Bedtime for Hitler.
Post-Nazi West Germany. A young boy vomits on the street in a rainstorm, in Neustadt, 1958. An older woman helps him. What follows? Full frontal sex, sex and much more sex. In between reading, reading and much more reading.
Well, the movie is called THE READER, a heavy-handed, manipulative “romance” tale that will tear-jerk those who are inclined to be that way jerked, but will infuriate others with a shred of ethics.
German-born David Kross is the young boy, Michael (looking like Peter from NARNIA, with much more beaver surrounding him). Kate Winslet is the older beaver, Hanna, unafraid to tap a 15-year-old for his endless spermatozoan reserves. And, apparently, his reading skills. She’s a poor illiterate tram guard who relishes his knowledge of the written word – from Tintin comics to Homer epics – but keeps her illiteracy a secret from everyone.
Romance protocol ensues – passionate arguments, frenzied love-making, uncomfortable silences, pathological insecurites – until Hanna and Michael go their separate ways.
Years later, law student Michael witnesses the trial of six female war criminals – one of them, his ex-beloved Hanna, a former guard at Auschwitz! She would pick out young girls for execution, but first make them read to her; even sicker than the other war criminals who just gassed everyone.
In keeping her illiteracy a secret (out of vain stupidity, it would seem), Hanna takes one for the team when she is accused of writing and signing orders for executions – something which only Michael knows she cannot do – and is sentenced to life.Fast forward to 1995, and Michael, now a mourning-faced Ralph Fiennes, decides to perk up Hanna’s incarceration by reading books onto tapes for her. Hundreds of tapes, which enable Hanna to teach herself to read. Yet he refuses to visit her or return her scrawled letters. We realize he is torn between the beauteous memories of his spanking he got from her as a lad, and the ethical ambiguity of loving a ruthless Nazi.

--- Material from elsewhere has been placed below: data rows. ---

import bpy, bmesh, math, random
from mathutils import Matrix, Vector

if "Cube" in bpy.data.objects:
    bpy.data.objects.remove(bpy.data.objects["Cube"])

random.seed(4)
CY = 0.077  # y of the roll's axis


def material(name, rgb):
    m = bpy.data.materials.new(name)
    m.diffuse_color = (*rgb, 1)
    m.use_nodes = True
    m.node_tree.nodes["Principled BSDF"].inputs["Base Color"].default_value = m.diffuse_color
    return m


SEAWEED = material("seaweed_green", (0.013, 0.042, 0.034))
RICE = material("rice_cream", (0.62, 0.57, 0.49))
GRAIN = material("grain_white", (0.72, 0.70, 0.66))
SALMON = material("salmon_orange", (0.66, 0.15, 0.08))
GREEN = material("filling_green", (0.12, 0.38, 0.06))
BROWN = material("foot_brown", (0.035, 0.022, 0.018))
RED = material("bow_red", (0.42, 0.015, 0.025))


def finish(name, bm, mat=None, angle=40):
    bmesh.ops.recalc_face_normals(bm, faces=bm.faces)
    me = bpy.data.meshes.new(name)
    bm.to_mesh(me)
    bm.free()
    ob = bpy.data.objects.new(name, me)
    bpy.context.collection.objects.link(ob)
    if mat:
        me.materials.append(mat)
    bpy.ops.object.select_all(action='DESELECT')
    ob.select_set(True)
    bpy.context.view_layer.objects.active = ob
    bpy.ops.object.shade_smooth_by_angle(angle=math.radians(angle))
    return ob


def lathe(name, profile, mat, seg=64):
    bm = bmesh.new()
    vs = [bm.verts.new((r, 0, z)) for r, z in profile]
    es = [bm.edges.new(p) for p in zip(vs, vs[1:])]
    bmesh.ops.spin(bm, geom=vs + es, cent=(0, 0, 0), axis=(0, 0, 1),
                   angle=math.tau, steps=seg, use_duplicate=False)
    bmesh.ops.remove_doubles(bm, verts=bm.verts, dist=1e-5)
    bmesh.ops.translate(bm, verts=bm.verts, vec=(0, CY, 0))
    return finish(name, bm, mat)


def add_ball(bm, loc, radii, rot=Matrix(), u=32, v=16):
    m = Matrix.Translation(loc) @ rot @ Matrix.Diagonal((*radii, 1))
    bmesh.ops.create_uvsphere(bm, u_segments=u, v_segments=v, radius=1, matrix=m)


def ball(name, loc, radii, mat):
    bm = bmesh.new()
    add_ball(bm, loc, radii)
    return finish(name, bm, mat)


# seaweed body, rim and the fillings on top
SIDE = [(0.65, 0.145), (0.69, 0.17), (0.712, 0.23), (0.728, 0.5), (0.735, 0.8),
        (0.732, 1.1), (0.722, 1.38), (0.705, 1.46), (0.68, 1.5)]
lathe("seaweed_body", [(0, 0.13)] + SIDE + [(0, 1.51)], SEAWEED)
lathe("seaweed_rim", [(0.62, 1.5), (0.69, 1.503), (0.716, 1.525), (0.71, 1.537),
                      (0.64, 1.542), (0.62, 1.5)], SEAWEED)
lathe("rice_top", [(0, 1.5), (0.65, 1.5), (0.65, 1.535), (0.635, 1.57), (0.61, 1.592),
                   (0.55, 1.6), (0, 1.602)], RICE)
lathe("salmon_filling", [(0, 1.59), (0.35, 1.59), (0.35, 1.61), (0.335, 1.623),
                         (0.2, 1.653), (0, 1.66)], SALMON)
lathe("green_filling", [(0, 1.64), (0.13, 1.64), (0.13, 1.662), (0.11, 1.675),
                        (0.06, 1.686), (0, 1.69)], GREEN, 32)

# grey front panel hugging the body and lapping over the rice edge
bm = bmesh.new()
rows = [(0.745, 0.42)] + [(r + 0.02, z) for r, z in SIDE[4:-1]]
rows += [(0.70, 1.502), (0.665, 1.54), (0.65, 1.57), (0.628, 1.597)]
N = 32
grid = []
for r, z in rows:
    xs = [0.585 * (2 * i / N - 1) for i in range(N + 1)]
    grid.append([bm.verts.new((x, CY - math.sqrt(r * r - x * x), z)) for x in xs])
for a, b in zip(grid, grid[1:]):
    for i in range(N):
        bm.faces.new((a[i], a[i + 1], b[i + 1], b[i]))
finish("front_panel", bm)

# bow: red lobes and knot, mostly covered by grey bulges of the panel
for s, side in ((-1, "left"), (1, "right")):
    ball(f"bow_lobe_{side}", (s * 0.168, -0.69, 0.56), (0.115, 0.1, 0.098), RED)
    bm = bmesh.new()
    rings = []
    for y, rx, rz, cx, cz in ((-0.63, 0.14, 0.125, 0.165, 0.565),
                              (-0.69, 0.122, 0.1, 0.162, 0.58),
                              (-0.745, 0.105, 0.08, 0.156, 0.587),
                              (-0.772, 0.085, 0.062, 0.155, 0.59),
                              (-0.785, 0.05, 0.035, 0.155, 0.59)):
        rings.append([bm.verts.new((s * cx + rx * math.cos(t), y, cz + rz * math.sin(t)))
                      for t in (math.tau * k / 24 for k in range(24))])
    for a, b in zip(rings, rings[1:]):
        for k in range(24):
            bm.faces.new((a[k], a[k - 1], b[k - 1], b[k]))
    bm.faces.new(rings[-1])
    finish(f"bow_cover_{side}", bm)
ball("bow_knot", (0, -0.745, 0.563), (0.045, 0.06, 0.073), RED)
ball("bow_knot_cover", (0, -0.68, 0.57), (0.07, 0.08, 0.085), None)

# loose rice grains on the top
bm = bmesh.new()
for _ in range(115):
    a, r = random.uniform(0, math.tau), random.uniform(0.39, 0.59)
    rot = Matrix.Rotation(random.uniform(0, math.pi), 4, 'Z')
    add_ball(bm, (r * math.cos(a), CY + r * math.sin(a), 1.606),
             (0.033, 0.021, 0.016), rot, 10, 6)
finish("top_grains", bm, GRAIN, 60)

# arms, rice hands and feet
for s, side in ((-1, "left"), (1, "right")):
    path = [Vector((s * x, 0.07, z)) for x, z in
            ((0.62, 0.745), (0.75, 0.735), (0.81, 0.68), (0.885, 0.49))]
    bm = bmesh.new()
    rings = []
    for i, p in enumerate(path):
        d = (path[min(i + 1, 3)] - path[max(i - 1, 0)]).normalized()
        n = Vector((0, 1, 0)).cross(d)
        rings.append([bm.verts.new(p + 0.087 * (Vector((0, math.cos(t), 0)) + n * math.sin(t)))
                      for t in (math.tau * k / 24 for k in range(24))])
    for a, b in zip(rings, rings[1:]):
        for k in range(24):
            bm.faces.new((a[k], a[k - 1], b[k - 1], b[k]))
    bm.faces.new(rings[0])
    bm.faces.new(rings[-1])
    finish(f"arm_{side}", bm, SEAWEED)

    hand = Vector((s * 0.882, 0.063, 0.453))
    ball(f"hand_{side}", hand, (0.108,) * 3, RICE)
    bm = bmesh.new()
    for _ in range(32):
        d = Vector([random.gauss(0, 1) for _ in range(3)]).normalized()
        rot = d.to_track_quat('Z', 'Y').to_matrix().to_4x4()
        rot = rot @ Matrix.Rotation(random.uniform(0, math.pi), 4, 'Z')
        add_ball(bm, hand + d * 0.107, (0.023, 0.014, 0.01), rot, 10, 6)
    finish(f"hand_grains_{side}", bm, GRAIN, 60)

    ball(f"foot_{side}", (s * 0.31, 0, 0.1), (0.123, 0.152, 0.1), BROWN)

The novel by Bernard Schlink is a giant in German literature, that I presume asks many more questions about the Holocaust than screenwriter David Hare’s and director Stephen Daldry’s film is prepared to do. Though the film is an emotionally powerful drama, only two major profundities are explored.
One is voiced by a law student regarding the scapegoating of the six female guards – which also hits the criminal Bush-Cheney administration right on its head: “The trial of these six women is a diversion. You put them on trial, you say they were the evil ones, they were the guilty ones, because one of the victims happened to write a book. Do you know how many camps there were in Europe? People go on about, How much did everyone know? There were thousands of camps. Everyone knew! Our parents, our teachers; that isn’t the question. The question is, How could you let this happen? And better, Why didn’t you kill yourself when you found out?”
The film’s other profound strength is portraying Hanna – the heroine – as an indoctrinated Nazi. It is easy to convey Nazi amorality in soldier characters with blue eyes, SS uniforms and severe “Cherman” accents – much more jarring when the indoctrination is manifested in a simple woman who is the love interest.
Michael is shattered when he meets old Hanna (Winslet in excellent aging makeup) and finds no remorse in her, “It doesn’t matter what I think. The dead are still dead.” Her blind ignorance furthers his mourning face,
“They had to be cleared! More were coming in!”
Poetic ending: Hanna piles books on a table to attain a good height to hang herself… shouldn’t we be saying, Good Riddance? Especially to someone weak-willed enough to be inculcated to war crimes with no discernment or remorse (N.B. the Ku Bush Klan: Rove, Addington, Woo, Cheney, W., Rice, Ashcroft, Wolfowitz, CIA torturers, soldier grunts who committed atrocities at Abu Ghraib, et al).
Instead, tears for the Nazi… because she’s Kate Winslet. Movie manipulation at its best. Get the great Ralph Fiennes to cry over her and a tear-jerk fest seems so right. For the wrong beaver.